Humility is a much admired Leadership trait, but perhaps something awarded more as judgement on our actions than a specific skill or behaviour that you or i can learn: it’s experienced through our impact on others, and the way that we are seen to carry our own intent and action.
Intent is our internal starting point: many of us would wish to act with humility, and yet are caught up in the storm of culture and action. We act to gain, to win, to be heard, when perhaps what is needed is to learn, to listen, and to step back.
Humility is, perhaps, a trait we value more when we see it in others than one we hold it as a driver in our own everyday action.
A humble leader is one who is ready to learn, willing to share, and open to listen.
When we lack humility, as we all do at least some of the time, it is typically not because we have abandoned it, but rather that we are lost in the storm.
There is a friction between intent and action, between aspiration and culture, between me and you. And that friction erodes the humility of leadership, unless we can find the spaces for reflection, and the foundations of action.
Why do we need humble leaders? Because our belief in ourselves, when we put ourselves first, when we believe we are certain, when we hold ourselves above others, these are the times we are most likely to fail.

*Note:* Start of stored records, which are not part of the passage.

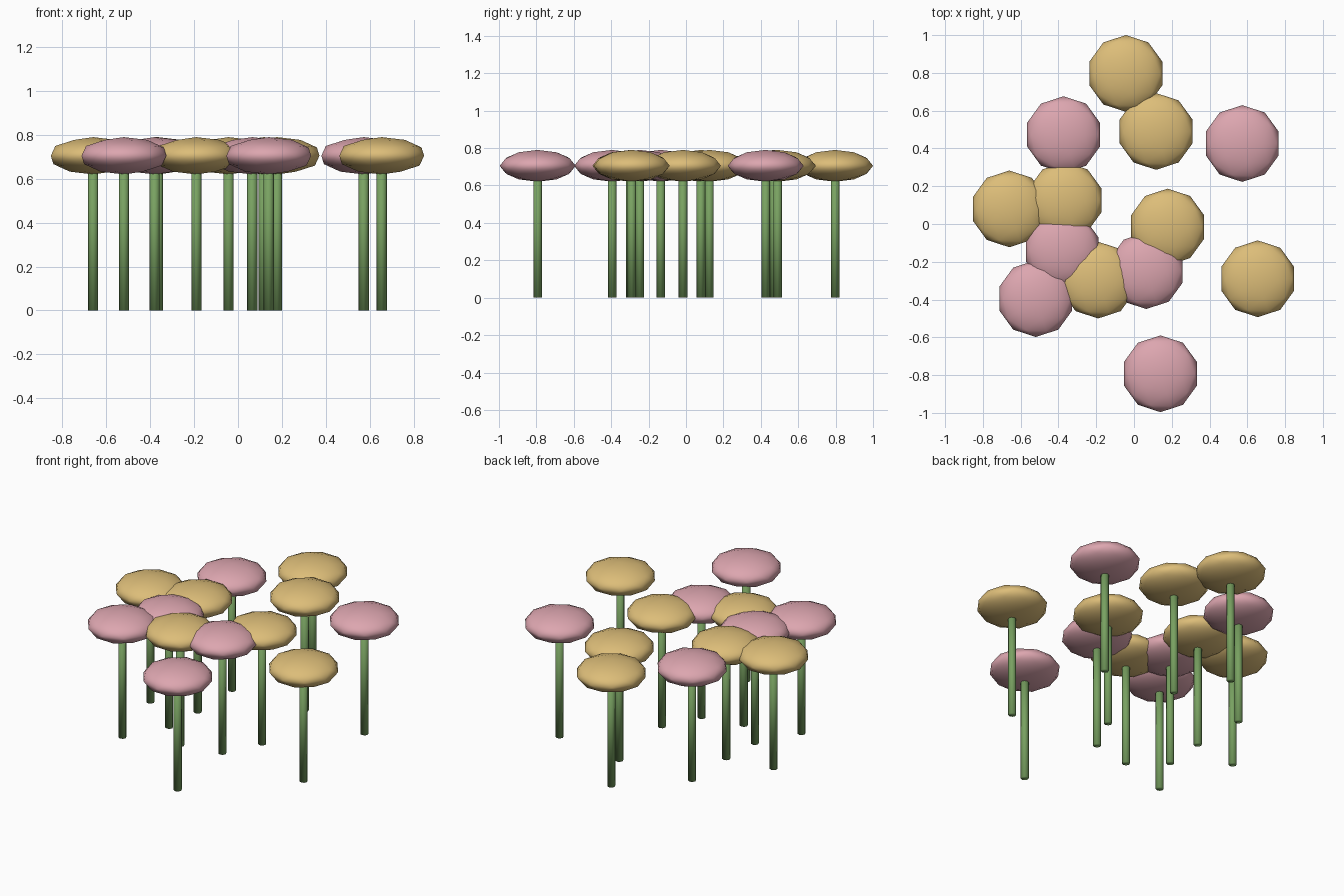
import bpy

if "Cube" in bpy.data.objects:
    bpy.data.objects.remove(bpy.data.objects["Cube"], do_unlink=True)


def make_material(name, rgb):
    mat = bpy.data.materials.new(name)
    mat.use_nodes = True
    color = (*rgb, 1.0)
    mat.diffuse_color = color
    mat.node_tree.nodes["Principled BSDF"].inputs["Base Color"].default_value = color
    return mat


GREEN = make_material("stem green", (0.19, 0.36, 0.12))
TAN = make_material("cap tan", (0.72, 0.51, 0.19))
PINK = make_material("cap pink", (0.72, 0.38, 0.43))

CAP_Z = 0.705
CAP_RADIUS = 0.203
CAP_HALF_HEIGHT = 0.085
STEM_RADIUS = 0.023


def finish(name, mat):
    obj = bpy.context.object
    obj.name = name
    obj.data.materials.append(mat)
    bpy.ops.object.shade_smooth()
    return obj


def add_flower(index, x, y, mat):
    # Slim stem reaching into the cap
    bpy.ops.mesh.primitive_cylinder_add(
        vertices=8, radius=STEM_RADIUS, depth=CAP_Z, location=(x, y, CAP_Z / 2))
    finish(f"stem_{index}", GREEN)
    # Flattened round cap
    bpy.ops.mesh.primitive_ico_sphere_add(
        subdivisions=2, radius=1, location=(x, y, CAP_Z))
    cap = finish(f"cap_{index}", mat)
    cap.scale = (CAP_RADIUS, CAP_RADIUS, CAP_HALF_HEIGHT)


tan_spots = [(-0.043, 0.797), (0.117, 0.49), (-0.66, 0.08), (-0.365, 0.125),
             (0.178, -0.016), (-0.19, -0.297), (0.655, -0.29)]
pink_spots = [(-0.373, 0.473), (0.573, 0.426), (-0.38, -0.135),
              (-0.52, -0.395), (0.065, -0.247), (0.14, -0.793)]

spots = [(s, TAN) for s in tan_spots] + [(s, PINK) for s in pink_spots]
for i, ((x, y), mat) in enumerate(spots, 1):
    add_flower(i, x, y, mat)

And because we carry a responsibility: to lead through action, to listen into the silence, and to lead in a way that makes a solid step for others to climb upon.